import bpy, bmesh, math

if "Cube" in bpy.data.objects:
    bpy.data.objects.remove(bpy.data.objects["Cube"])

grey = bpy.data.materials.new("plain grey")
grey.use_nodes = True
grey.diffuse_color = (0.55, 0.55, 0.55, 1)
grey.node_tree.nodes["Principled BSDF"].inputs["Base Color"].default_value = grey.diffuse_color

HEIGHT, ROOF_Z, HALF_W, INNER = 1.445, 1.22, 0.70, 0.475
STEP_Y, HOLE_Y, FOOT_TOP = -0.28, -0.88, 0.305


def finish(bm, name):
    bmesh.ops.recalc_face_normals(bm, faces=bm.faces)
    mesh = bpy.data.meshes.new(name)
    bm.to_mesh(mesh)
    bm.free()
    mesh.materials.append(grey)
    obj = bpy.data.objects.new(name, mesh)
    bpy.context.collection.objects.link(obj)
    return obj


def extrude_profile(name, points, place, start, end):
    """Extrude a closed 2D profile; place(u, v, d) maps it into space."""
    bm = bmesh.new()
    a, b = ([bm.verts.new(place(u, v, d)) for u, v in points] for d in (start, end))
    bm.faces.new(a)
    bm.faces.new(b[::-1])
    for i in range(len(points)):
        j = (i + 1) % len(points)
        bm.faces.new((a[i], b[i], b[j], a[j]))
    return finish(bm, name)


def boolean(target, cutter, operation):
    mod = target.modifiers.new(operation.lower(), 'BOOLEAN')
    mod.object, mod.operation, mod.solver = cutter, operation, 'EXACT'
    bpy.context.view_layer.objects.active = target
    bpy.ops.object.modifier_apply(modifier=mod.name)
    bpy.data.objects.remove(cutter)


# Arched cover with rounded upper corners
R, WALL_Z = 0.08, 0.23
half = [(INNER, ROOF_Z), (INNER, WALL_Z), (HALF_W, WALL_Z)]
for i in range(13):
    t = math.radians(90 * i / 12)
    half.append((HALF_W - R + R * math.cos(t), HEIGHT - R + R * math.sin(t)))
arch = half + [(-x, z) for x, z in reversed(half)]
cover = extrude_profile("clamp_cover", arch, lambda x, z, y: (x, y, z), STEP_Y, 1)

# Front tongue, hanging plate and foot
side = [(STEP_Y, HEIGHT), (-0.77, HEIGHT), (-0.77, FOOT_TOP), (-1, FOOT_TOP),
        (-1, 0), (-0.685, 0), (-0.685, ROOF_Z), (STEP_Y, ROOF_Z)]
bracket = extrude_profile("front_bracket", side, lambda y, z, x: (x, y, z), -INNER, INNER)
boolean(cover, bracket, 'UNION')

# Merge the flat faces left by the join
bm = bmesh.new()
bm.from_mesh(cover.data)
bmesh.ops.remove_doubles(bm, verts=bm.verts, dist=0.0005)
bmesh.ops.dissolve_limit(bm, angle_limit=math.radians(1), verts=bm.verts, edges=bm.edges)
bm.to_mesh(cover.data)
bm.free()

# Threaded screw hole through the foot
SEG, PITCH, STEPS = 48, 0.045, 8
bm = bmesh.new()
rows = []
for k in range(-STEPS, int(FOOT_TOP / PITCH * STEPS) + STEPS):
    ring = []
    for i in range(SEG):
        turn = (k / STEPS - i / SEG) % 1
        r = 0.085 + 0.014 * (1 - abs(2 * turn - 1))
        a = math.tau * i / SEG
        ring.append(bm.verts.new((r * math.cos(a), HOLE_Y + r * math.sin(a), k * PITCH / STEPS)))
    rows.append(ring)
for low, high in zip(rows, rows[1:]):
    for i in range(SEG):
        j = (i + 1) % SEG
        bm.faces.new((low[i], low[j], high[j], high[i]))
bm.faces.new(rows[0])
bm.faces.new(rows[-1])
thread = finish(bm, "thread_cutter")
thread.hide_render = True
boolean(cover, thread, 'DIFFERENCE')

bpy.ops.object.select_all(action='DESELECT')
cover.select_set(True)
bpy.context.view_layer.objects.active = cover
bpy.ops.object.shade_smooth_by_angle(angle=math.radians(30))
== == ==
Exercise aim: Copy range, inclusive: the line holding "bm.faces.new(a)" to the line holding "# Arched cover with rounded upper corners". Reproduce exactly those lines of the records above and no others.

Your response:
    bm.faces.new(a)
    bm.faces.new(b[::-1])
    for i in range(len(points)):
        j = (i + 1) % len(points)
        bm.faces.new((a[i], b[i], b[j], a[j]))
    return finish(bm, name)


def boolean(target, cutter, operation):
    mod = target.modifiers.new(operation.lower(), 'BOOLEAN')
    mod.object, mod.operation, mod.solver = cutter, operation, 'EXACT'
    bpy.context.view_layer.objects.active = target
    bpy.ops.object.modifier_apply(modifier=mod.name)
    bpy.data.objects.remove(cutter)


# Arched cover with rounded upper corners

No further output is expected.